§ What to work on
Write out the listing again, exactly as it appears below.

**** Working data ****

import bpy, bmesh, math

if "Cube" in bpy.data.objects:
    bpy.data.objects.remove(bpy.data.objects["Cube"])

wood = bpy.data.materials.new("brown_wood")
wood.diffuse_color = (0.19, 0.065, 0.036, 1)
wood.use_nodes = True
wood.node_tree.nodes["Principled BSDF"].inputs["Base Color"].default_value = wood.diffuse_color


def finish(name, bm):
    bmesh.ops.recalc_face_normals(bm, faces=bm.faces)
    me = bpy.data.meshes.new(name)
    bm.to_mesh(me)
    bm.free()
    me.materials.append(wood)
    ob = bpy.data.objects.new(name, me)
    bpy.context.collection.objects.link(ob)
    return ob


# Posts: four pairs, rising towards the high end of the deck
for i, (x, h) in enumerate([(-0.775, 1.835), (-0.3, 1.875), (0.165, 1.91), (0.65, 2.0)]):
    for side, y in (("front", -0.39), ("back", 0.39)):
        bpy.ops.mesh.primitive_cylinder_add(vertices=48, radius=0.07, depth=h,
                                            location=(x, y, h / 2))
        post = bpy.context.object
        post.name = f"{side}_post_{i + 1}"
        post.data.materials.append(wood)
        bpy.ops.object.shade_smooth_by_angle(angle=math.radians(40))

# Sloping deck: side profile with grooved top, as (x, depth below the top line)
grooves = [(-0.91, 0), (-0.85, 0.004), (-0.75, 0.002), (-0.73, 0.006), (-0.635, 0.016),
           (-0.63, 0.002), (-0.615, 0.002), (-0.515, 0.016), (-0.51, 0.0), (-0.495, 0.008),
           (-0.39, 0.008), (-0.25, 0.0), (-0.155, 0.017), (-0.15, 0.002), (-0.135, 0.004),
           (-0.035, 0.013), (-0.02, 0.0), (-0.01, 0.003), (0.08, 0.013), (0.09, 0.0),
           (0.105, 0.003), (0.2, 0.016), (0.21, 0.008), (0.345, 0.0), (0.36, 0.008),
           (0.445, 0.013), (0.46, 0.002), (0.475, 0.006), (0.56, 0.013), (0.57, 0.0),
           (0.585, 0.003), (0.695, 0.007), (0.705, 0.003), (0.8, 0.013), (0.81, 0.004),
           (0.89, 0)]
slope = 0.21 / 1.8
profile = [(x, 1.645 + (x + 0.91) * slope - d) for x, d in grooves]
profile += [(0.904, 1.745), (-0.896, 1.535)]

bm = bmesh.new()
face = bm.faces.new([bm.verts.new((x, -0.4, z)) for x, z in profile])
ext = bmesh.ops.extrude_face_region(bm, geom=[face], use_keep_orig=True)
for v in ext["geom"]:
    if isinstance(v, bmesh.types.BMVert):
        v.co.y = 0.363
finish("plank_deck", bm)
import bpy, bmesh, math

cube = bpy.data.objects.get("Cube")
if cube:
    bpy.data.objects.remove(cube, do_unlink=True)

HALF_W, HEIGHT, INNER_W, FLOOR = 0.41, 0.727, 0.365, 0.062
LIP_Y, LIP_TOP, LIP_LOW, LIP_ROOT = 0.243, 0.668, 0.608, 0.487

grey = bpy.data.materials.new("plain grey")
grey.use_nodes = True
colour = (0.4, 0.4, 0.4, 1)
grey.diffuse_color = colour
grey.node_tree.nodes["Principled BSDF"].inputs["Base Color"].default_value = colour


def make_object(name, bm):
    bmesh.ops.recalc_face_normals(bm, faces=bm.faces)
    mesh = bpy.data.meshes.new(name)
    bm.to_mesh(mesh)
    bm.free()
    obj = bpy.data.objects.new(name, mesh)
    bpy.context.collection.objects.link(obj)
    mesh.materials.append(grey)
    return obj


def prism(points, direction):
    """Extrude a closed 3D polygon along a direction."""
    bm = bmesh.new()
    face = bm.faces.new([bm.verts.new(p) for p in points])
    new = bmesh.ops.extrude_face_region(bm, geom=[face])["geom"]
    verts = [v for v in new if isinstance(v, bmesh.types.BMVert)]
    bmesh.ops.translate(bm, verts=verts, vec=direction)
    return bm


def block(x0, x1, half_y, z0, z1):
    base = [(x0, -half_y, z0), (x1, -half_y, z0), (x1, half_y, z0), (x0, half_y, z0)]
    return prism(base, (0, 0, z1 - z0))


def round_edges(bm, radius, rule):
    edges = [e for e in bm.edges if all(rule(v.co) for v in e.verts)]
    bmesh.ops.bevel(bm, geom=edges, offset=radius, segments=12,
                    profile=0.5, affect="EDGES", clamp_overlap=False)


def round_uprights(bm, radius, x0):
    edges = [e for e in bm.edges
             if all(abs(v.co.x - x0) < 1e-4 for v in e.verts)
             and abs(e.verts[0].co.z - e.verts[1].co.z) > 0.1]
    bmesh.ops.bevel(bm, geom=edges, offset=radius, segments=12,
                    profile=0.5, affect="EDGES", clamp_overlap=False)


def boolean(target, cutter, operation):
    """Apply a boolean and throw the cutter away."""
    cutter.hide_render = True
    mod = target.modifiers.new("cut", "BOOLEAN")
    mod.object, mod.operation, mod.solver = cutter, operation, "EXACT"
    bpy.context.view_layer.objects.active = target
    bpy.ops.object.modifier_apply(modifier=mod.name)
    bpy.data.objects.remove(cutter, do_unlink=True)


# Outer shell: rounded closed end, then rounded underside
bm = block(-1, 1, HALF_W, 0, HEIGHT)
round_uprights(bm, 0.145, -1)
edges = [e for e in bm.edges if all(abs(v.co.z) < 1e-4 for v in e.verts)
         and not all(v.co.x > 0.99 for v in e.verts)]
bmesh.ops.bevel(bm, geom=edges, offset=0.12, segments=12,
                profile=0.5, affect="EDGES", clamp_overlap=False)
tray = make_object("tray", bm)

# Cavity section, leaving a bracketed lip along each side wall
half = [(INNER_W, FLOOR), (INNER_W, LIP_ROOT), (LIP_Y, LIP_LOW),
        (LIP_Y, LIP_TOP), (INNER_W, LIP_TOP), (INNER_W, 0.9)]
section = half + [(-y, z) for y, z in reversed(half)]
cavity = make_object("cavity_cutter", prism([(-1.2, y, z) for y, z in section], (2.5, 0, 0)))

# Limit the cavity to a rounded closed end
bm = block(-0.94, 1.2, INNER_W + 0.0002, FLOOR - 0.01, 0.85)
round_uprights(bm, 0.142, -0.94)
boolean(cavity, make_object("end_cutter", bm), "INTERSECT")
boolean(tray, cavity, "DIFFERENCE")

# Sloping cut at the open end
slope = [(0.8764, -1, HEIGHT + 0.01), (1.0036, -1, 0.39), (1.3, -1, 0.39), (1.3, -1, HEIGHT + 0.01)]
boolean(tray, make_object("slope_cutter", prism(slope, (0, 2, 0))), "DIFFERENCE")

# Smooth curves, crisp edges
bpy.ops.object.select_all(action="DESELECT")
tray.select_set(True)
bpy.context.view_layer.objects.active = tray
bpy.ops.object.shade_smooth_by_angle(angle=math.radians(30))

****

§ Response
import bpy, bmesh, math

if "Cube" in bpy.data.objects:
    bpy.data.objects.remove(bpy.data.objects["Cube"])

wood = bpy.data.materials.new("brown_wood")
wood.diffuse_color = (0.19, 0.065, 0.036, 1)
wood.use_nodes = True
wood.node_tree.nodes["Principled BSDF"].inputs["Base Color"].default_value = wood.diffuse_color


def finish(name, bm):
    bmesh.ops.recalc_face_normals(bm, faces=bm.faces)
    me = bpy.data.meshes.new(name)
    bm.to_mesh(me)
    bm.free()
    me.materials.append(wood)
    ob = bpy.data.objects.new(name, me)
    bpy.context.collection.objects.link(ob)
    return ob


# Posts: four pairs, rising towards the high end of the deck
for i, (x, h) in enumerate([(-0.775, 1.835), (-0.3, 1.875), (0.165, 1.91), (0.65, 2.0)]):
    for side, y in (("front", -0.39), ("back", 0.39)):
        bpy.ops.mesh.primitive_cylinder_add(vertices=48, radius=0.07, depth=h,
                                            location=(x, y, h / 2))
        post = bpy.context.object
        post.name = f"{side}_post_{i + 1}"
        post.data.materials.append(wood)
        bpy.ops.object.shade_smooth_by_angle(angle=math.radians(40))

# Sloping deck: side profile with grooved top, as (x, depth below the top line)
grooves = [(-0.91, 0), (-0.85, 0.004), (-0.75, 0.002), (-0.73, 0.006), (-0.635, 0.016),
           (-0.63, 0.002), (-0.615, 0.002), (-0.515, 0.016), (-0.51, 0.0), (-0.495, 0.008),
           (-0.39, 0.008), (-0.25, 0.0), (-0.155, 0.017), (-0.15, 0.002), (-0.135, 0.004),
           (-0.035, 0.013), (-0.02, 0.0), (-0.01, 0.003), (0.08, 0.013), (0.09, 0.0),
           (0.105, 0.003), (0.2, 0.016), (0.21, 0.008), (0.345, 0.0), (0.36, 0.008),
           (0.445, 0.013), (0.46, 0.002), (0.475, 0.006), (0.56, 0.013), (0.57, 0.0),
           (0.585, 0.003), (0.695, 0.007), (0.705, 0.003), (0.8, 0.013), (0.81, 0.004),
           (0.89, 0)]
slope = 0.21 / 1.8
profile = [(x, 1.645 + (x + 0.91) * slope - d) for x, d in grooves]
profile += [(0.904, 1.745), (-0.896, 1.535)]

bm = bmesh.new()
face = bm.faces.new([bm.verts.new((x, -0.4, z)) for x, z in profile])
ext = bmesh.ops.extrude_face_region(bm, geom=[face], use_keep_orig=True)
for v in ext["geom"]:
    if isinstance(v, bmesh.types.BMVert):
        v.co.y = 0.363
finish("plank_deck", bm)
import bpy, bmesh, math

cube = bpy.data.objects.get("Cube")
if cube:
    bpy.data.objects.remove(cube, do_unlink=True)

HALF_W, HEIGHT, INNER_W, FLOOR = 0.41, 0.727, 0.365, 0.062
LIP_Y, LIP_TOP, LIP_LOW, LIP_ROOT = 0.243, 0.668, 0.608, 0.487

grey = bpy.data.materials.new("plain grey")
grey.use_nodes = True
colour = (0.4, 0.4, 0.4, 1)
grey.diffuse_color = colour
grey.node_tree.nodes["Principled BSDF"].inputs["Base Color"].default_value = colour


def make_object(name, bm):
    bmesh.ops.recalc_face_normals(bm, faces=bm.faces)
    mesh = bpy.data.meshes.new(name)
    bm.to_mesh(mesh)
    bm.free()
    obj = bpy.data.objects.new(name, mesh)
    bpy.context.collection.objects.link(obj)
    mesh.materials.append(grey)
    return obj


def prism(points, direction):
    """Extrude a closed 3D polygon along a direction."""
    bm = bmesh.new()
    face = bm.faces.new([bm.verts.new(p) for p in points])
    new = bmesh.ops.extrude_face_region(bm, geom=[face])["geom"]
    verts = [v for v in new if isinstance(v, bmesh.types.BMVert)]
    bmesh.ops.translate(bm, verts=verts, vec=direction)
    return bm


def block(x0, x1, half_y, z0, z1):
    base = [(x0, -half_y, z0), (x1, -half_y, z0), (x1, half_y, z0), (x0, half_y, z0)]
    return prism(base, (0, 0, z1 - z0))


def round_edges(bm, radius, rule):
    edges = [e for e in bm.edges if all(rule(v.co) for v in e.verts)]
    bmesh.ops.bevel(bm, geom=edges, offset=radius, segments=12,
                    profile=0.5, affect="EDGES", clamp_overlap=False)


def round_uprights(bm, radius, x0):
    edges = [e for e in bm.edges
             if all(abs(v.co.x - x0) < 1e-4 for v in e.verts)
             and abs(e.verts[0].co.z - e.verts[1].co.z) > 0.1]
    bmesh.ops.bevel(bm, geom=edges, offset=radius, segments=12,
                    profile=0.5, affect="EDGES", clamp_overlap=False)


def boolean(target, cutter, operation):
    """Apply a boolean and throw the cutter away."""
    cutter.hide_render = True
    mod = target.modifiers.new("cut", "BOOLEAN")
    mod.object, mod.operation, mod.solver = cutter, operation, "EXACT"
    bpy.context.view_layer.objects.active = target
    bpy.ops.object.modifier_apply(modifier=mod.name)
    bpy.data.objects.remove(cutter, do_unlink=True)


# Outer shell: rounded closed end, then rounded underside
bm = block(-1, 1, HALF_W, 0, HEIGHT)
round_uprights(bm, 0.145, -1)
edges = [e for e in bm.edges if all(abs(v.co.z) < 1e-4 for v in e.verts)
         and not all(v.co.x > 0.99 for v in e.verts)]
bmesh.ops.bevel(bm, geom=edges, offset=0.12, segments=12,
                profile=0.5, affect="EDGES", clamp_overlap=False)
tray = make_object("tray", bm)

# Cavity section, leaving a bracketed lip along each side wall
half = [(INNER_W, FLOOR), (INNER_W, LIP_ROOT), (LIP_Y, LIP_LOW),
        (LIP_Y, LIP_TOP), (INNER_W, LIP_TOP), (INNER_W, 0.9)]
section = half + [(-y, z) for y, z in reversed(half)]
cavity = make_object("cavity_cutter", prism([(-1.2, y, z) for y, z in section], (2.5, 0, 0)))

# Limit the cavity to a rounded closed end
bm = block(-0.94, 1.2, INNER_W + 0.0002, FLOOR - 0.01, 0.85)
round_uprights(bm, 0.142, -0.94)
boolean(cavity, make_object("end_cutter", bm), "INTERSECT")
boolean(tray, cavity, "DIFFERENCE")

# Sloping cut at the open end
slope = [(0.8764, -1, HEIGHT + 0.01), (1.0036, -1, 0.39), (1.3, -1, 0.39), (1.3, -1, HEIGHT + 0.01)]
boolean(tray, make_object("slope_cutter", prism(slope, (0, 2, 0))), "DIFFERENCE")

# Smooth curves, crisp edges
bpy.ops.object.select_all(action="DESELECT")
tray.select_set(True)
bpy.context.view_layer.objects.active = tray
bpy.ops.object.shade_smooth_by_angle(angle=math.radians(30))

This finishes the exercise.